— WHAT THE TASK REQUIRES —
From the data underneath, reproduce exactly the stretch that begins at the line with "add_prism(bm, rect(x0 +" and ends after the line with "add_prism(bm, plate, 'x', xa, xb)".
—————
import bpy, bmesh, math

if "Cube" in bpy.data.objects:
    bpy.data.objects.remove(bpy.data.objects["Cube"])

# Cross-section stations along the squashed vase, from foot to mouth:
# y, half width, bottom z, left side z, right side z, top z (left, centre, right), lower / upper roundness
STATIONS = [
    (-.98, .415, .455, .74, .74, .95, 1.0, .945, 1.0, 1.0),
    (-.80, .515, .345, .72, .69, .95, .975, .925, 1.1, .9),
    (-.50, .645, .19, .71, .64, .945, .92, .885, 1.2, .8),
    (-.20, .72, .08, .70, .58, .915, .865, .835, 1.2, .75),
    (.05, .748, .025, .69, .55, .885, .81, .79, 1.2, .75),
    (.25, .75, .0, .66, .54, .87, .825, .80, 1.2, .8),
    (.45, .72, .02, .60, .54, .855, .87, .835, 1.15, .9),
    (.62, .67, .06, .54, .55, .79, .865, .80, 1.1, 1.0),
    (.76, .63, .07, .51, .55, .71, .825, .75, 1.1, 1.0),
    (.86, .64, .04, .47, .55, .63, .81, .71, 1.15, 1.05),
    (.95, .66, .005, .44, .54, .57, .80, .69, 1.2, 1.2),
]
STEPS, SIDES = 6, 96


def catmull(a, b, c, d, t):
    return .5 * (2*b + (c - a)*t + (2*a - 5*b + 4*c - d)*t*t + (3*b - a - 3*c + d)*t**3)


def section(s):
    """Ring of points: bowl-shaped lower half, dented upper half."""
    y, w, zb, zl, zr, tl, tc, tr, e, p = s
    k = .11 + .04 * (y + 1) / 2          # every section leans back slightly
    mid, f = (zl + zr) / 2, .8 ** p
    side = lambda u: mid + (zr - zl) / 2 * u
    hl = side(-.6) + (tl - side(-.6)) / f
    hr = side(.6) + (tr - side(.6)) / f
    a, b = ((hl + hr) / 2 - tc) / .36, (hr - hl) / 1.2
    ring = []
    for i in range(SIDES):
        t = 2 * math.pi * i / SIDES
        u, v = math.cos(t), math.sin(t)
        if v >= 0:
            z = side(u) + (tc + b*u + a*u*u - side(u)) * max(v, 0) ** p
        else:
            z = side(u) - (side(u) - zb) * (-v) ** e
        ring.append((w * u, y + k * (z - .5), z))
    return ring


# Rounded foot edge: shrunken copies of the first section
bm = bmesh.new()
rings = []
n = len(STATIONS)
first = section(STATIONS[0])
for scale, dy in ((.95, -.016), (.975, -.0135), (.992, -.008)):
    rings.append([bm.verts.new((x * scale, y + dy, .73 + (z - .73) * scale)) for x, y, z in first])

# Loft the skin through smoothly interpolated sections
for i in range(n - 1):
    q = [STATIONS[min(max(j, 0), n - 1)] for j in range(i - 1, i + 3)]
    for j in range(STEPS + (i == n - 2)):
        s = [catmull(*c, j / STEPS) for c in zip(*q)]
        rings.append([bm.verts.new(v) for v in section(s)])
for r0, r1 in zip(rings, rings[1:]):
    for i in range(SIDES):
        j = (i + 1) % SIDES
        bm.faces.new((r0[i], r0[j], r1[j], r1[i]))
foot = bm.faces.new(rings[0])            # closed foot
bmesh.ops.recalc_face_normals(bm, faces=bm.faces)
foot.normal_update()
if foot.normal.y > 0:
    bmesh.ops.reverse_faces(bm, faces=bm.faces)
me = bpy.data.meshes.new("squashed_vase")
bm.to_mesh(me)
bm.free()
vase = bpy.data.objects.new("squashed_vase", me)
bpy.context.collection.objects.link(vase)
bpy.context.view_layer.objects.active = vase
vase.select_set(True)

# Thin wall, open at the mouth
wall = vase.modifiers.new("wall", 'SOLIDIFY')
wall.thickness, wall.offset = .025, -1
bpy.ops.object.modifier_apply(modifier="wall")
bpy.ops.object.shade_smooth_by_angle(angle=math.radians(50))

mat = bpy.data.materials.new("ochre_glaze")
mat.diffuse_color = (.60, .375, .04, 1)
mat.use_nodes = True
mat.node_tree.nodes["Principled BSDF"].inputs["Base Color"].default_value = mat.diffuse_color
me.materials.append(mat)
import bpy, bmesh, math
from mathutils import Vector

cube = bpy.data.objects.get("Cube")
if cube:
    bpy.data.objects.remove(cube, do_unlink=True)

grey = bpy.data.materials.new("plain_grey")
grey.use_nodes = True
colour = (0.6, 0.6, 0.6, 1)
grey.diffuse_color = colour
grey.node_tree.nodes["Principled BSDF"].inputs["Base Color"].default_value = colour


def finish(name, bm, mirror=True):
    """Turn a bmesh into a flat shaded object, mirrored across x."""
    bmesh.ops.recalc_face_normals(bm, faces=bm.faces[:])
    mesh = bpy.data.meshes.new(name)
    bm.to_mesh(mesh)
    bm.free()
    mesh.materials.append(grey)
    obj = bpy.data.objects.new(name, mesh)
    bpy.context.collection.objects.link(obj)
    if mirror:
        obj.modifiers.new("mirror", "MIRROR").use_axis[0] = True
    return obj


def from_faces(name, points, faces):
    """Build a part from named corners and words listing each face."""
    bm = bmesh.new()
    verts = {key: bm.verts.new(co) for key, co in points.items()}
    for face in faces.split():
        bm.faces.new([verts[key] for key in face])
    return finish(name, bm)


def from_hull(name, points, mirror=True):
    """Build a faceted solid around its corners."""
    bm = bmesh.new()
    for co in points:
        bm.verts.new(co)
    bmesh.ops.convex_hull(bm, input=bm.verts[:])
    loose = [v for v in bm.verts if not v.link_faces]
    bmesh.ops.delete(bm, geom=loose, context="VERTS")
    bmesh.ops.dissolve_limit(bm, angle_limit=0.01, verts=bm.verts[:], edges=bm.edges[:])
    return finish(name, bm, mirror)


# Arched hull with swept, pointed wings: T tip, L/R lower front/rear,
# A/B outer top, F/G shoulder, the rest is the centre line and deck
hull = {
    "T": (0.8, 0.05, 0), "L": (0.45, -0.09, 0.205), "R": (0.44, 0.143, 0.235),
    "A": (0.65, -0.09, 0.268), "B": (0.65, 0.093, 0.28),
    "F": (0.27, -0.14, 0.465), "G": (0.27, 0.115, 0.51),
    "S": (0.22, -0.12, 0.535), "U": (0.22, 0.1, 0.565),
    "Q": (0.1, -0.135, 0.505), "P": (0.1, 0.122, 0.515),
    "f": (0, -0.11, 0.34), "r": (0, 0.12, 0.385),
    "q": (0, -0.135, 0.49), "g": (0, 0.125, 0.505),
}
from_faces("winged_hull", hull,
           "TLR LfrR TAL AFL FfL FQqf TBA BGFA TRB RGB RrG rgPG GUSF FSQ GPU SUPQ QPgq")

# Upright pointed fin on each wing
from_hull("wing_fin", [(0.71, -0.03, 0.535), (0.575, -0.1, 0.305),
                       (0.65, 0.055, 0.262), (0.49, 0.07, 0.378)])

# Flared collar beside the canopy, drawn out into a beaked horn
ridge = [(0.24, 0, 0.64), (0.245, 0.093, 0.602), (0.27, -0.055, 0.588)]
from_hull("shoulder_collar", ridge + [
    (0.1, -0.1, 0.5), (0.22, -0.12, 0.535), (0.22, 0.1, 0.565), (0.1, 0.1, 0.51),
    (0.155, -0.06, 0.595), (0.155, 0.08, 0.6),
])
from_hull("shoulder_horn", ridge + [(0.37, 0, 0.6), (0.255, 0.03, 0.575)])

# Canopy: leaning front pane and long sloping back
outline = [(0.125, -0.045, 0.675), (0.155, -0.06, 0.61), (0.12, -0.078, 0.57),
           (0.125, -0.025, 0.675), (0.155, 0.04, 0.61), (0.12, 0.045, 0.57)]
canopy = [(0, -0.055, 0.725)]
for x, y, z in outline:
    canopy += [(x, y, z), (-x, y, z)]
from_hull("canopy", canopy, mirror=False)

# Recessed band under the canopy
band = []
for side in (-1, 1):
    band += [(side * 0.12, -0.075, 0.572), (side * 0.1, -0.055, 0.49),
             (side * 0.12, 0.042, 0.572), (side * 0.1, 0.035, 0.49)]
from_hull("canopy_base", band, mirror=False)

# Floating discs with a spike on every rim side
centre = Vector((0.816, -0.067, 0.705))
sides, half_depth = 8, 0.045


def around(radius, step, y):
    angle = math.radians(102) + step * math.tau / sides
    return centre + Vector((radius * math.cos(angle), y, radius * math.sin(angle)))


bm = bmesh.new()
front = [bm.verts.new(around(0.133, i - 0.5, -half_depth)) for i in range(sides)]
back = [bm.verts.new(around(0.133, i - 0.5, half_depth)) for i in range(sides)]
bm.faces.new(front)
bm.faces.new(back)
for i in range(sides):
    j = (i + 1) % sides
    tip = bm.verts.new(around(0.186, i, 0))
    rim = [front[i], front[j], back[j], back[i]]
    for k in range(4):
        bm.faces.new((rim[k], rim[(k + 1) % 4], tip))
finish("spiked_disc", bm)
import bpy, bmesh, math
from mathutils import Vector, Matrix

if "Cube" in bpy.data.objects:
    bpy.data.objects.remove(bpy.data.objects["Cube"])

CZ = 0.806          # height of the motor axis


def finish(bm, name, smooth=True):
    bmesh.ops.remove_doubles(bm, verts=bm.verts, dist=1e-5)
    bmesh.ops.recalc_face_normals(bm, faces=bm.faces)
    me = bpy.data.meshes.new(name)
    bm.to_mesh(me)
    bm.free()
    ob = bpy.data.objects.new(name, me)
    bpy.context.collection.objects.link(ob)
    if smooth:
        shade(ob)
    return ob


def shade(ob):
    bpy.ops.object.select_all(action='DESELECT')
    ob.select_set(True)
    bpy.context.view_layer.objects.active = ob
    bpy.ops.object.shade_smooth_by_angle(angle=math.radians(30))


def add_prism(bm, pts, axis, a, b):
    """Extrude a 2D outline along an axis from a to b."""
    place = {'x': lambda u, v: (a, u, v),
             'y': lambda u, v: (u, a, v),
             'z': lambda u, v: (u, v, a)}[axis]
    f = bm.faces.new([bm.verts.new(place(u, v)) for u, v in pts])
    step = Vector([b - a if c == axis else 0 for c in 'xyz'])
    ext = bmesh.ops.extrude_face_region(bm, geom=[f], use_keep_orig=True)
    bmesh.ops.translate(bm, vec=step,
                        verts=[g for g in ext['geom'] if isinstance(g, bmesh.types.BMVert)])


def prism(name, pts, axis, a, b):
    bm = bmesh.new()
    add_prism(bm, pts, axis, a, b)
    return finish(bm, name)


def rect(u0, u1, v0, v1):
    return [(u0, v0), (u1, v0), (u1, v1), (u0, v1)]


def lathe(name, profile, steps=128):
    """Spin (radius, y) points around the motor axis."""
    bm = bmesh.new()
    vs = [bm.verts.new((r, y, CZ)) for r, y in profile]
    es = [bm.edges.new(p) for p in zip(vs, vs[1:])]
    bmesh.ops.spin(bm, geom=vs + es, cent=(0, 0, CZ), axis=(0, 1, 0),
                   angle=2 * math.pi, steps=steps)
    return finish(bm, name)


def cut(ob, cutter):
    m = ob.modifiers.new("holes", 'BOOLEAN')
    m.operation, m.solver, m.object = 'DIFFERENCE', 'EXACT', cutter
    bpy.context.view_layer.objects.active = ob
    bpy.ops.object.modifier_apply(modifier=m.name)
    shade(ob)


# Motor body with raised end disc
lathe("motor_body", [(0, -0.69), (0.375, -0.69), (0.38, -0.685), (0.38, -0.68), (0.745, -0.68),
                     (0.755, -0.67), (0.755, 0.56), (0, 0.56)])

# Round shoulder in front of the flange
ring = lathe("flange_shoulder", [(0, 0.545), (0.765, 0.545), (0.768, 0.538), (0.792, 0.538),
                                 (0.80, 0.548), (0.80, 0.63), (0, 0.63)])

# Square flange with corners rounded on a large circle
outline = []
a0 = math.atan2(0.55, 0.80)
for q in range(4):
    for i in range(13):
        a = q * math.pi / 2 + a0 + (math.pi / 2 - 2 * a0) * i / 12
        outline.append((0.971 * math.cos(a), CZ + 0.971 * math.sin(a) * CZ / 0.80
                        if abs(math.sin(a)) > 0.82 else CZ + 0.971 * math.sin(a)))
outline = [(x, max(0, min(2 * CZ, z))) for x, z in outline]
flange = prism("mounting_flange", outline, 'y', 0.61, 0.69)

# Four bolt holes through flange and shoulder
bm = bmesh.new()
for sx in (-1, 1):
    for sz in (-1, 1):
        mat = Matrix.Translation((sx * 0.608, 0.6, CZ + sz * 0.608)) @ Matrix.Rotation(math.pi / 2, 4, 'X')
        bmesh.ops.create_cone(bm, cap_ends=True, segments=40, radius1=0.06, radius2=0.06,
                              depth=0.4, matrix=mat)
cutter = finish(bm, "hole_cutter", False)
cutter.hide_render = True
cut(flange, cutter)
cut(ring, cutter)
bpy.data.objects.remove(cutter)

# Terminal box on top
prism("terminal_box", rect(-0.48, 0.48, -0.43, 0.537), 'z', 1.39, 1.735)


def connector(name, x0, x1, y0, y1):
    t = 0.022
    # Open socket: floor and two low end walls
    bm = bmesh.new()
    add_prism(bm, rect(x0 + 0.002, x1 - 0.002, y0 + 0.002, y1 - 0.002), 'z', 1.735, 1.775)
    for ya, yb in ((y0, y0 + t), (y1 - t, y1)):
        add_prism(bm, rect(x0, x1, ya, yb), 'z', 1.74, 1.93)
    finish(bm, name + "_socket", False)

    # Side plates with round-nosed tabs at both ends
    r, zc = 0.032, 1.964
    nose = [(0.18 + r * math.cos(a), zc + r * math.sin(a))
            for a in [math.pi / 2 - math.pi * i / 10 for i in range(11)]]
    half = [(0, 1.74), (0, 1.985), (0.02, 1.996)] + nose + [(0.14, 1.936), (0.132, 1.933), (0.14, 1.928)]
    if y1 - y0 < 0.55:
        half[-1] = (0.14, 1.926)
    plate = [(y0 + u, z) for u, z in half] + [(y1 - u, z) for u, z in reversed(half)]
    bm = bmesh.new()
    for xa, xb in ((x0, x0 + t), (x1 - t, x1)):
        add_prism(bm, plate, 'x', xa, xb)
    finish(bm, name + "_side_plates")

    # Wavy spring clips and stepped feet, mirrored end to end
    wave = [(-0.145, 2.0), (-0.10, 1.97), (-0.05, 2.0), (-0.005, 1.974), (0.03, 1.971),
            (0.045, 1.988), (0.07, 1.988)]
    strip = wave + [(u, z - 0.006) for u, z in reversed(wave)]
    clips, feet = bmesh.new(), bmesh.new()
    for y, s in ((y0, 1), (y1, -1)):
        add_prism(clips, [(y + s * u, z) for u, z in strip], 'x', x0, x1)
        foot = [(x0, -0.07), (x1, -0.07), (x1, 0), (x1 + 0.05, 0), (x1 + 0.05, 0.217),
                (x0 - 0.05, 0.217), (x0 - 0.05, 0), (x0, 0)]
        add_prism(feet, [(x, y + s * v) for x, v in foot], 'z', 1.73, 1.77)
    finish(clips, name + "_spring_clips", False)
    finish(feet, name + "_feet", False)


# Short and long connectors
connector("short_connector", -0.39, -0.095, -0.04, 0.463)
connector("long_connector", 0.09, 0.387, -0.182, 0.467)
—————
— SOLVED EXERCISE —
    add_prism(bm, rect(x0 + 0.002, x1 - 0.002, y0 + 0.002, y1 - 0.002), 'z', 1.735, 1.775)
    for ya, yb in ((y0, y0 + t), (y1 - t, y1)):
        add_prism(bm, rect(x0, x1, ya, yb), 'z', 1.74, 1.93)
    finish(bm, name + "_socket", False)

    # Side plates with round-nosed tabs at both ends
    r, zc = 0.032, 1.964
    nose = [(0.18 + r * math.cos(a), zc + r * math.sin(a))
            for a in [math.pi / 2 - math.pi * i / 10 for i in range(11)]]
    half = [(0, 1.74), (0, 1.985), (0.02, 1.996)] + nose + [(0.14, 1.936), (0.132, 1.933), (0.14, 1.928)]
    if y1 - y0 < 0.55:
        half[-1] = (0.14, 1.926)
    plate = [(y0 + u, z) for u, z in half] + [(y1 - u, z) for u, z in reversed(half)]
    bm = bmesh.new()
    for xa, xb in ((x0, x0 + t), (x1 - t, x1)):
        add_prism(bm, plate, 'x', xa, xb)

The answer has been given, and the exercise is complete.